Inside the home, the Melincoffs studied the scale of each room to ensure that none was off balance or went against the cozy feel they were trying to achieve. The kitchen and dining rooms, for instance, have 10-foot ceilings, but the log beams overhead are so thick that they effectively lower the ceiling height by 18 inches or so and give both rooms intimacy.
The large size of the logs dictated that John use green timber. “There simply aren’t kiln-dried logs available in diameters greater than 15 inches,” says John. Working with green timber poses unique problems, primarily having to do with settling. It meant carefully calculating allowances around door and window openings for as much as 5 inches of shrinkage over the course of three to five years.
“It was a true challenge to put things together in a way so they wouldn’t come apart,” says Rick. “John supplied a lot of the details on how to make things work, and other than that, you just try to think things through.”
Just My Style
Rick helped David and Terri achieve the timeless look they desired by making mockups of the effects they requested, or physically trying out techniques and styles before making them permanent. The team laid out several colors and styles of shingles on the plywood roof, for instance, before settling on a wooden variety. Inside, the couple opted to stain their logs a darker, milk chocolate finish instead of the more-common golden honey to exaggerate the home’s age and lend a sense of enduring charm.
“It’s almost the same color as a chocolate lab,” David says.
Rick temporarily installed casing around the windows; then he and David stepped back to test whether the scale, proportion and texture of the molding matched the window and the overall feel they sought.
“If a person hires you to build their house, the process should be as much fun as the result is satisfying,” Rick says. “Our job as a builder is to spend time educating the customer on their choices and then trying to support them in making good choices.”
The Melincoffs trimmed costs by postponing construction of a garage and back decks and waiting to put siding on the walkout basement wall. They also drove to nearby Canada to tap the favorable exchange rates when buying their granite countertops. And they bought less-expensive bathroom cabinets from a home improvement store and had a friend faux-finish them. David also used his connections in the restaurant business to obtain the flooring and kitchen appliances at wholesale prices.

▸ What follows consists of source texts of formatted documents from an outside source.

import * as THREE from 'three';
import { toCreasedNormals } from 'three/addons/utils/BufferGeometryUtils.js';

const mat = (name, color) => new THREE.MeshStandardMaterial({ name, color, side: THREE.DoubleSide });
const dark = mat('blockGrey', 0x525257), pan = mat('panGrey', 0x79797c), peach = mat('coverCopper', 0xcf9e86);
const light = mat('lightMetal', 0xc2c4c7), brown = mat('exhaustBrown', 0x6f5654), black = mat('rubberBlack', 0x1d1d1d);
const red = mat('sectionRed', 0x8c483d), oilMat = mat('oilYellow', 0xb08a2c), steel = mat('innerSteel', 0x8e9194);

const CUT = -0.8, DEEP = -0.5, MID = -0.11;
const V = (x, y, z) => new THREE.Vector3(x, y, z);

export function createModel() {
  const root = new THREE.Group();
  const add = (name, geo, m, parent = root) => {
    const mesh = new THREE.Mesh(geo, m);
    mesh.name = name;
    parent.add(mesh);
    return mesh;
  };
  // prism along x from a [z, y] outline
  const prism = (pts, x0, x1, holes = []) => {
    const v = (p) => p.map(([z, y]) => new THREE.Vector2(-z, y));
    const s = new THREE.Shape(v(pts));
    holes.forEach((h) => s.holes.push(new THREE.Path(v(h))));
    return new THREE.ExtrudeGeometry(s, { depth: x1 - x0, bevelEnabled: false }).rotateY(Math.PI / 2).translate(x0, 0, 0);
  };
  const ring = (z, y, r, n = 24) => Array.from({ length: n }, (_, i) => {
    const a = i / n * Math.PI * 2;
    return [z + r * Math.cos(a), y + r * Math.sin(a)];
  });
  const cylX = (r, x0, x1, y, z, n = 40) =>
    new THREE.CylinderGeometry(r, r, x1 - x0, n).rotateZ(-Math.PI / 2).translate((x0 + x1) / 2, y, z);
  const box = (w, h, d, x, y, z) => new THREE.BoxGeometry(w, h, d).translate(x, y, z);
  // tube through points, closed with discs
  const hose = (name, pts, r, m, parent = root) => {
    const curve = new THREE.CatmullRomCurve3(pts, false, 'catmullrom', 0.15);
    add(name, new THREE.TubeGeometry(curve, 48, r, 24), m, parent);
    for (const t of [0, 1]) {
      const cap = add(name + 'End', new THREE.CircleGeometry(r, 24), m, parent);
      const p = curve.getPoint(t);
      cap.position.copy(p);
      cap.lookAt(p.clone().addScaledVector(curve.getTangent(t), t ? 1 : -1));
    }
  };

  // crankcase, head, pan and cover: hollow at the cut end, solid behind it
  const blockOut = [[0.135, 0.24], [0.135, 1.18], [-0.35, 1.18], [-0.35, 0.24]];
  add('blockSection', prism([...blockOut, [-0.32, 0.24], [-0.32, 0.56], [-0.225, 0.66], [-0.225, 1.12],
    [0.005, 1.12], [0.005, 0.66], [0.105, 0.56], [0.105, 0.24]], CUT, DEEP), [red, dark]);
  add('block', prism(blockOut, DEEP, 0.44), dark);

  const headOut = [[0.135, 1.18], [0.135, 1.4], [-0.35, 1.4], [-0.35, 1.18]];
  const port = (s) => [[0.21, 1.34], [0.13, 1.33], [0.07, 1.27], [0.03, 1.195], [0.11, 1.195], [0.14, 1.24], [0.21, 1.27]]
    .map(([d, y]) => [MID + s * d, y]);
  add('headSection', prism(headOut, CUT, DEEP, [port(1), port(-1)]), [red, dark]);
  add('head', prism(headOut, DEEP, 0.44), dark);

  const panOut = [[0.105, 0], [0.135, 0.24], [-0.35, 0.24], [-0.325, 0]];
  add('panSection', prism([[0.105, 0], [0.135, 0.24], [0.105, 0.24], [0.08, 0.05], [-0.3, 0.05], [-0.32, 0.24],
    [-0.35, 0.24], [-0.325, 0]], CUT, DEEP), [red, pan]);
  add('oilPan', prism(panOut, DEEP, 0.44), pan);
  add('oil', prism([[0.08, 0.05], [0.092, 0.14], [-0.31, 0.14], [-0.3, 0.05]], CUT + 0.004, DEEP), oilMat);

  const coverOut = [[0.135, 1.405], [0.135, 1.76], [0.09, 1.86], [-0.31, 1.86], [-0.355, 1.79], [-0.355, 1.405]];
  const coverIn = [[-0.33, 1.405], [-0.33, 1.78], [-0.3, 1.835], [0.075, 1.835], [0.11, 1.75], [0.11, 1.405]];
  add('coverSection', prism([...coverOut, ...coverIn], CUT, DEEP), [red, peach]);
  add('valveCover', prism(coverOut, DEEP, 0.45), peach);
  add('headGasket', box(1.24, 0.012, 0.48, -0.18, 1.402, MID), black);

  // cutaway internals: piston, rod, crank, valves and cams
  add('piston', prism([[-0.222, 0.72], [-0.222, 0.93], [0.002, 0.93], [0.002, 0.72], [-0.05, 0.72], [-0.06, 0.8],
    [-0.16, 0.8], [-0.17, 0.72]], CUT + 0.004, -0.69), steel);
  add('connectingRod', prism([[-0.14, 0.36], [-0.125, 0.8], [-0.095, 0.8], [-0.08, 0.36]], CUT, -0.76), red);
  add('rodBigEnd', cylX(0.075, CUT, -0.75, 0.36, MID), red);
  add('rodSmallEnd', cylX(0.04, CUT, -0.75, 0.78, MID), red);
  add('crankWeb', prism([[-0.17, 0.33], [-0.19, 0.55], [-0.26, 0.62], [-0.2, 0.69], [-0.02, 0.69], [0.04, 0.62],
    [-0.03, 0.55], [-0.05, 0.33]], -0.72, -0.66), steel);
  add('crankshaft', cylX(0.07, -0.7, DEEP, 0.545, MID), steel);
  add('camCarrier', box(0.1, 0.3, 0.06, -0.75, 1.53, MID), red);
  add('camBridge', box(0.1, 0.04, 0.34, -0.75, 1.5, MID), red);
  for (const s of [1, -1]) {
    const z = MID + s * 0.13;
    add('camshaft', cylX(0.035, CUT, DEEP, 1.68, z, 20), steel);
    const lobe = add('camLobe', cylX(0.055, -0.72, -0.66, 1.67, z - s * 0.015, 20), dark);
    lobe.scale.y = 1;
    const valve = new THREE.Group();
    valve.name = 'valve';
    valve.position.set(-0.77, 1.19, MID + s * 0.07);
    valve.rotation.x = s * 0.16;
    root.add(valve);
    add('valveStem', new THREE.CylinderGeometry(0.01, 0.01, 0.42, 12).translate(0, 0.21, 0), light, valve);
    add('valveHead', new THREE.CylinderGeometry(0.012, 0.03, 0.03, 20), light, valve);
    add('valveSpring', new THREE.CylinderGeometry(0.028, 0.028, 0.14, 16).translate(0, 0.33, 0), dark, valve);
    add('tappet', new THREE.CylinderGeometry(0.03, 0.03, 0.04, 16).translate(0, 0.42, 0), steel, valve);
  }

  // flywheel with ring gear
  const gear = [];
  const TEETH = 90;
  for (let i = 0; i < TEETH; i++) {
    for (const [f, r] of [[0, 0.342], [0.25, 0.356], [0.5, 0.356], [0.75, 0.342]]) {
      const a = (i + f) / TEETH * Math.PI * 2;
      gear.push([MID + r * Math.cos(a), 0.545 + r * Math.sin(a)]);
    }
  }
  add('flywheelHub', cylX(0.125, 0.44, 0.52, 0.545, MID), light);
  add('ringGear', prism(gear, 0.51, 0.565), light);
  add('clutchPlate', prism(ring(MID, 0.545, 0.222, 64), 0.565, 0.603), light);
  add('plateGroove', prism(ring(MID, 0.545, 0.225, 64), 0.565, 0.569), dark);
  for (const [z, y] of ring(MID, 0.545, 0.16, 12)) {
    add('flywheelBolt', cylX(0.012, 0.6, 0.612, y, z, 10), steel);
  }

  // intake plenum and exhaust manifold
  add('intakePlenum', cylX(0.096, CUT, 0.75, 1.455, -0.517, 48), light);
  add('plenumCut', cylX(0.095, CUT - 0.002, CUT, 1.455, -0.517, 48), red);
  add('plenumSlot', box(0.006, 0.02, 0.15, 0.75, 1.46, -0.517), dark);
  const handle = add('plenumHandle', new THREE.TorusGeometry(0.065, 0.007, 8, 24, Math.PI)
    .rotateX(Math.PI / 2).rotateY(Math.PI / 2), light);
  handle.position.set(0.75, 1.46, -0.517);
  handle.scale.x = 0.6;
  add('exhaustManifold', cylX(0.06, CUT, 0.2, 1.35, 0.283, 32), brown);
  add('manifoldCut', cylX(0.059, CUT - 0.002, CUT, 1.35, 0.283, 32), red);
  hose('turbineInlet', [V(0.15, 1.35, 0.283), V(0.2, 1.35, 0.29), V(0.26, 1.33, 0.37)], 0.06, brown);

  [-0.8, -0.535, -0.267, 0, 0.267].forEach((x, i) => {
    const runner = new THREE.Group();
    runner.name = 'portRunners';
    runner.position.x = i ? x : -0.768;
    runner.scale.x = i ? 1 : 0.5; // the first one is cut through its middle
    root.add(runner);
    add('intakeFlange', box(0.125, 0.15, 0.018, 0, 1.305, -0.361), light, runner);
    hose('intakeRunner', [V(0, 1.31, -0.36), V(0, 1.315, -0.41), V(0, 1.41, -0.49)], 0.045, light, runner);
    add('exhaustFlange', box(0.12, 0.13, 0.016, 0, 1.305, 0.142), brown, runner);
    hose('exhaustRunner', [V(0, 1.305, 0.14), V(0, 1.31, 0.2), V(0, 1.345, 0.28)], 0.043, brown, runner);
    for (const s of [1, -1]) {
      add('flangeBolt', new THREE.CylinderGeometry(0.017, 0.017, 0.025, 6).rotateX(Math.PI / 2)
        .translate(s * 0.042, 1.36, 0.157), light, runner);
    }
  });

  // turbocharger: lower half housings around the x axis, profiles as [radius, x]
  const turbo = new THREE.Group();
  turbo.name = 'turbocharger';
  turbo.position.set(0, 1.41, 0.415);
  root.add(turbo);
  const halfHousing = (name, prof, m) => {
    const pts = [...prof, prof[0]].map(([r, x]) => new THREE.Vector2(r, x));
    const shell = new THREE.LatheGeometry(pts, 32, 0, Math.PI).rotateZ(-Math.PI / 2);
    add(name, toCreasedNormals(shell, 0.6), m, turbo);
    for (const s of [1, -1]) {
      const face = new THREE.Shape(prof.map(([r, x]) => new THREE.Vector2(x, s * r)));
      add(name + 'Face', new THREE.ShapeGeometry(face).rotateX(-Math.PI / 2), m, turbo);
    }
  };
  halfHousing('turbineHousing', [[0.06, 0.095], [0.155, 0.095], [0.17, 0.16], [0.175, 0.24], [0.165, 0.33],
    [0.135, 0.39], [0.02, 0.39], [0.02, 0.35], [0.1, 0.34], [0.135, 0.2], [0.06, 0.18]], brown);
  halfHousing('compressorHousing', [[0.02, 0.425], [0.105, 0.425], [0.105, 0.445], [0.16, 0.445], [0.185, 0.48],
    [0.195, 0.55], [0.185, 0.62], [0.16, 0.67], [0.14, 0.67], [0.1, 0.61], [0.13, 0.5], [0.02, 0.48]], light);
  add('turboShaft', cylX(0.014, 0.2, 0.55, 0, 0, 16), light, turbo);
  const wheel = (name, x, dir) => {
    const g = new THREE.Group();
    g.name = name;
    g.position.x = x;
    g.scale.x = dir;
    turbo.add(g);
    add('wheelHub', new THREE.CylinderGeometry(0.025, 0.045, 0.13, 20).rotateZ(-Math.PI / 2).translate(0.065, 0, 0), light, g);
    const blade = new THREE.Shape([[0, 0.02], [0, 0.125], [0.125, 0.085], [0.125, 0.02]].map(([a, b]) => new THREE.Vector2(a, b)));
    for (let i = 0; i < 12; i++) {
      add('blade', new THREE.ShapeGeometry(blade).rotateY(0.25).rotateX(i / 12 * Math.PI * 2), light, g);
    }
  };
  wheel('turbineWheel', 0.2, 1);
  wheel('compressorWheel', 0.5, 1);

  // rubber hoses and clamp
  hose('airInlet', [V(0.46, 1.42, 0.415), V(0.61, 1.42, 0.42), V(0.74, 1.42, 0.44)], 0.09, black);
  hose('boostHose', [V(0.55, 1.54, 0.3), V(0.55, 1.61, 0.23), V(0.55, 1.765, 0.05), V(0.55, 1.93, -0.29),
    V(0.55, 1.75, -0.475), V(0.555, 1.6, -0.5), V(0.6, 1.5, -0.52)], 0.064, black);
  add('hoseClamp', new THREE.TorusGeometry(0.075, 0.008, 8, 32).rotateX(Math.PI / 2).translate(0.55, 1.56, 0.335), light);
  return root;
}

One item they couldn’t find discounted was the log shell. But that wasn’t a concern for Terri and David. “For the same amount of money, I could have gotten much more home [using conventional construction],” says David. “But it’s very worth it. I wouldn’t do it any other way.”